Both sides are deploying purpose-built military drones and widely sold, off-the-shelf drones.
What military drones do Ukraine and Russia have?
Ukraine’s main military drone is the Turkish-made Bayraktar TB2. It is about the size of a small plane, has cameras on board, and can be armed with laser-guided bombs.
Ukraine started the war with a fleet of “fewer than 50” of these, says Dr Jack Watling of think tank the Royal United Services Institute (Rusi).
Russia mainly uses the “smaller, more basic” Orlan-10, he says. “Russia started the war with some thousands of them, and may have a few hundred left.” These drones also have cameras and can carry small bombs.
How effective are military drones?
Both sides’ drones have been most effective when used to find enemy targets and guide artillery fire onto them.
“Russian forces can bring their guns to bear on the enemy within only three to five minutes of an Orlan-10 drone spotting a target,” says Dr Watling. Without them, an attack could take 20 to 30 minutes to carry out, he says.
Dr Marina Miron, researcher in defence studies at King’s College London, says drones have allowed Ukraine to stretch its limited forces.
“If you wanted to seek out enemy positions in the past, you would have had to send out special forces units to do it, and you might lose some troops,” she says. “Now, all you’re risking is a drone.”
In the first few weeks of the war, Ukraine’s Bayraktar drones were widely praised.
“They were shown attacking targets such as ammunition dumps, and played a part in the sinking of the Moskva [warship],” Dr Miron says.
However, many Bayraktars have been destroyed by Russia’s air defence systems.
“They are large, relatively slow-moving, and fly at only medium altitude, and that makes them easy to shoot down,” says Dr Watling.
How are the non-military drones being used?
Military drones are expensive to replace – a single Bayraktar TB2 costs about $2m (£1.7m).
So, both sides – but especially Ukraine – are turning to small, commercial models, such as the DJI Mavic 3, which costs about £1,700.
One Ukrainian drone manufacturer estimates the country’s forces have 6,000 drones, but it’s impossible to confirm this.
Commercial drones can be fitted with small bombs.
However, they are mainly used to spot enemy troops and direct attacks.
“Ukraine doesn’t have as much ammunition as Russia,” says Dr Miron. “Having ‘eyes in the sky’ to spot targets and direct artillery fire means they can make better use of what they have.”
However, commercial drones are much less powerful than military ones.
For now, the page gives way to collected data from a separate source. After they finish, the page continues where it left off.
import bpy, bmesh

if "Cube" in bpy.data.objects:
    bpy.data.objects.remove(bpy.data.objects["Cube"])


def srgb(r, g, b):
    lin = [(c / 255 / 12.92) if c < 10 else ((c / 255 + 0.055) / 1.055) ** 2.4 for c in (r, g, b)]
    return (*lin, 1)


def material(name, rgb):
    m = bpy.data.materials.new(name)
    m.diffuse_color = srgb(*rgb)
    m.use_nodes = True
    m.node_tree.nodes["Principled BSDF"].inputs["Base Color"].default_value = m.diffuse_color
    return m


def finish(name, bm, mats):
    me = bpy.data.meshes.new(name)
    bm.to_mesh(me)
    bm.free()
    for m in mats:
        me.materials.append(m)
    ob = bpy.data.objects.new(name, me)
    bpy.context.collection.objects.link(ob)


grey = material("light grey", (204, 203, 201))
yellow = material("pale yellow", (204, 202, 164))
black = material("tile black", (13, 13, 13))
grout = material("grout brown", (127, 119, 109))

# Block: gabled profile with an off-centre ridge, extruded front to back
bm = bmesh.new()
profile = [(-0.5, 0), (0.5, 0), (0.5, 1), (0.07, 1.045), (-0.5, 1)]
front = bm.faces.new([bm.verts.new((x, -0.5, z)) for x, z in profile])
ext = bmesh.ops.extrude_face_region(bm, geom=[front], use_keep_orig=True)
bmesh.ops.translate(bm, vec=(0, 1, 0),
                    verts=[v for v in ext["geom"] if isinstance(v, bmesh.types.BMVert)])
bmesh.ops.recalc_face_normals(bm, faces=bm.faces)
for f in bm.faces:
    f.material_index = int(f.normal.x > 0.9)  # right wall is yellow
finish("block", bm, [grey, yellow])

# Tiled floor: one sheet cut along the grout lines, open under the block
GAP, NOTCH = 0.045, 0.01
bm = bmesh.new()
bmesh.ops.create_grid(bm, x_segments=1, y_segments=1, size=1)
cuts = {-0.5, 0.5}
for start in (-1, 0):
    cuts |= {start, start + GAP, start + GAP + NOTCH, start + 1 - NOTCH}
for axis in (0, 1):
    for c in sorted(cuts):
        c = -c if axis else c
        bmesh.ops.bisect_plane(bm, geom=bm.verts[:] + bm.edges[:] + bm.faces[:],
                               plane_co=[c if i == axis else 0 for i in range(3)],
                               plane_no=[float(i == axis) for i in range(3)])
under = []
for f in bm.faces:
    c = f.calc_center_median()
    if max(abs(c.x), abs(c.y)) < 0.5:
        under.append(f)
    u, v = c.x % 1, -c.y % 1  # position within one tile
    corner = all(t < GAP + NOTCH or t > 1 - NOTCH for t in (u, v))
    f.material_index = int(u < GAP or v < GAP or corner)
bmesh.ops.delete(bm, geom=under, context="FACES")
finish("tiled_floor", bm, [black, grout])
The DJI Mavic’s total flying distance is only 30km, and it can only fly for 46 minutes at most.
Cheaper and smaller drones fly for even less time, and cover shorter distances.
How is each side defending itself against drones?
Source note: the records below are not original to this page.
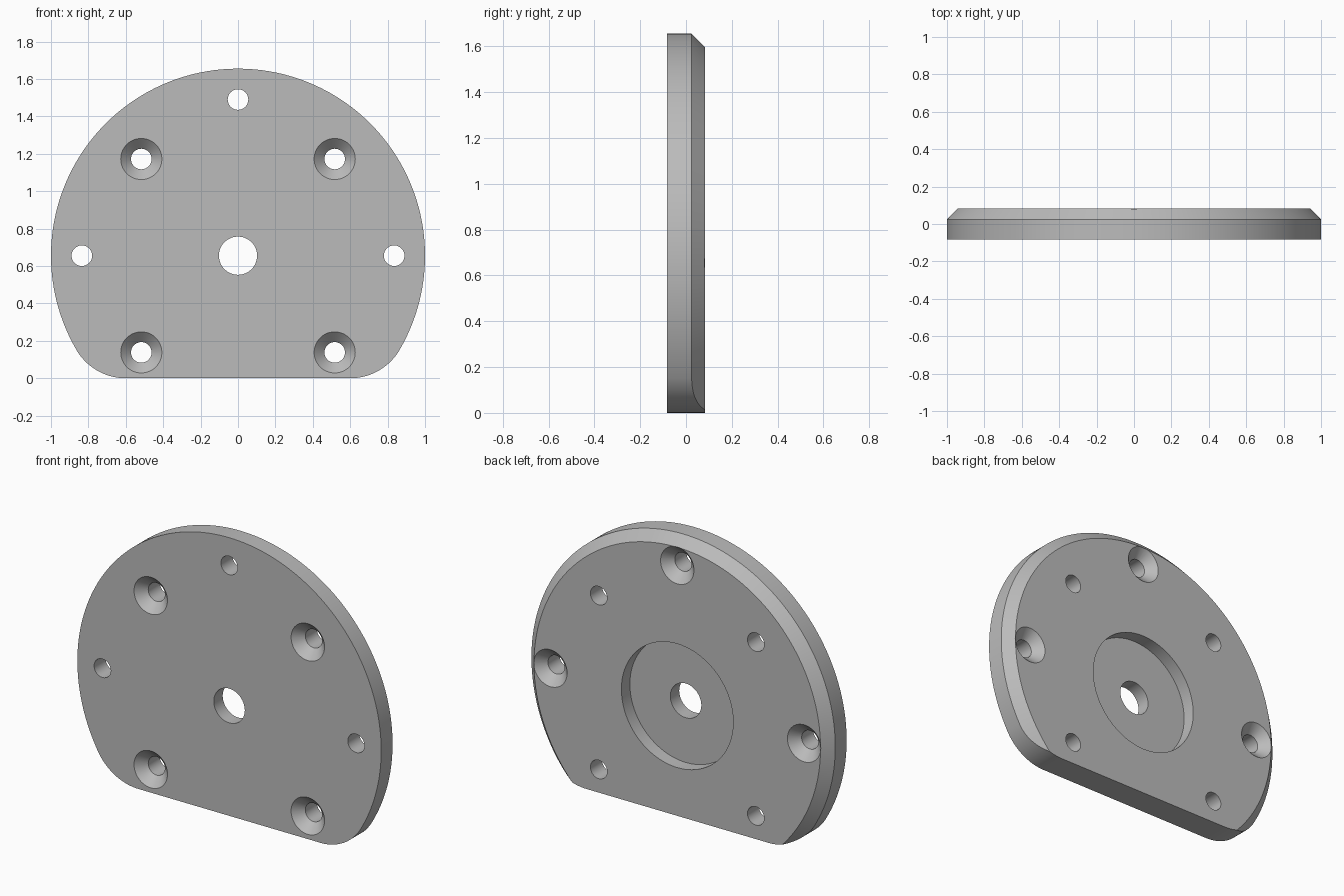
import bpy, bmesh, math
from mathutils import Vector

if "Cube" in bpy.data.objects:
    bpy.data.objects.remove(bpy.data.objects["Cube"], do_unlink=True)

CZ = 0.655        # height of the disc centre
HALF = 0.082      # half thickness
FILLET = 0.306    # lower corner radius

steel = bpy.data.materials.new("plain_grey")
steel.use_nodes = True
grey = (0.5, 0.5, 0.5, 1)
steel.diffuse_color = grey
steel.node_tree.nodes["Principled BSDF"].inputs["Base Color"].default_value = grey


def make_object(name, bm):
    bmesh.ops.recalc_face_normals(bm, faces=bm.faces)
    mesh = bpy.data.meshes.new(name)
    bm.to_mesh(mesh)
    bm.free()
    mesh.materials.append(steel)
    obj = bpy.data.objects.new(name, mesh)
    bpy.context.collection.objects.link(obj)
    return obj


def turned(name, profile, x=0, z=CZ, segments=48):
    """Solid of revolution about the y direction from (radius, y) pairs."""
    bm = bmesh.new()
    rings = []
    for r, y in profile:
        rings.append([bm.verts.new((x + r * math.cos(a), y, z + r * math.sin(a)))
                      for a in (math.tau * i / segments for i in range(segments))])
    for lower, upper in zip(rings, rings[1:]):
        for i in range(segments):
            j = (i + 1) % segments
            bm.faces.new((lower[i], lower[j], upper[j], upper[i]))
    bm.faces.new(rings[0])
    bm.faces.new(rings[-1])
    return make_object(name, bm)


def boolean(target, tool, operation):
    mod = target.modifiers.new(operation.title(), "BOOLEAN")
    mod.operation = operation
    mod.solver = "EXACT"
    mod.object = tool
    bpy.context.view_layer.objects.active = target
    bpy.ops.object.modifier_apply(modifier=mod.name)
    bpy.data.objects.remove(tool, do_unlink=True)


# Disc with a chamfered back rim
plate = turned("mounting_plate",
               [(1, -HALF), (1, 0.025), (0.943, HALF)], segments=192)

# Trim to a flat foot with rounded lower corners
cx = math.sqrt((1 - FILLET) ** 2 - (CZ - FILLET) ** 2)
end = math.atan2(FILLET - CZ, cx)
steps = 24
right = []
for i in range(steps + 1):
    a = -math.pi / 2 + (end + math.pi / 2) * i / steps
    right.append((cx + FILLET * math.cos(a), FILLET + FILLET * math.sin(a)))
right.append((right[-1][0] - 2 * math.sin(end), right[-1][1] + 2 * math.cos(end)))
outline = right + [(-x, z) for x, z in reversed(right)]
bm = bmesh.new()
face = bm.faces.new([bm.verts.new((x, -0.3, z)) for x, z in outline])
extruded = bmesh.ops.extrude_face_region(bm, geom=[face])["geom"]
bmesh.ops.translate(bm, vec=Vector((0, 0.6, 0)),
                    verts=[v for v in extruded if isinstance(v, bmesh.types.BMVert)])
boolean(plate, make_object("foot_trim", bm), "INTERSECT")

# Centre bore opening into the round back recess
boolean(plate, turned("bore_cutter", [(0.102, -0.2), (0.102, 0.002), (0.368, 0.002),
                                      (0.368, 0.2)], segments=96), "DIFFERENCE")


# Countersunk screw holes: side -1 opens to the front, +1 to the back
def screw_hole(x, z, side):
    profile = [(0.055, -0.2 * side), (0.055, (HALF - 0.055) * side),
               (0.14, (HALF + 0.03) * side)]
    boolean(plate, turned("screw_cutter", profile, x, z), "DIFFERENCE")


for sx in (-1, 1):
    for sz in (-1, 1):
        screw_hole(sx * 0.517, CZ + sz * 0.517, -1)
    screw_hole(sx * 0.835, CZ, 1)
screw_hole(0, CZ + 0.835, 1)

# Smooth the round walls, keep the rims crisp
bpy.ops.object.select_all(action="DESELECT")
plate.select_set(True)
bpy.context.view_layer.objects.active = plate
bpy.ops.object.shade_smooth_by_angle(angle=math.radians(25))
Russia uses radar defences against military drones and electronic devices against commercial ones, says Dr Miron.
“Russian forces have the Stupor rifle, which shoots electromagnetic pulses,” she says. This stops commercial drones from being able to navigate using GPS.
Russian forces have also used online systems such as Aeroscope to detect and interrupt communications between commercial drones and their operators.
They can make the drone crash or return to base, and can stop it sending back information.
The average Ukrainian drone barely lasts a week, according to a Rusi report.
Who is supplying drones?
The US is supplying Ukraine with some 700 Switchblade “kamikaze” military drones.
These are packed with explosives. They loiter in the air until they find their target.
Elon Musk’s SpaceX company is providing its Starlink satellite communications system to Ukraine. This creates a secure link between commercial drones and operators.
How is Ukraine paying for drones?
“As well as large drones like the [Bayraktar] TB2, they are looking for small, fixed-winged reconnaissance drones,”says Dr Watling.
Kalush Orchestra, the Ukrainian winners of the Eurovision Song Contest, sold the trophy for $900,000 (£712,000) which it donated to the drone appeal. It will buy three Ukrainian-made PD-2 drones.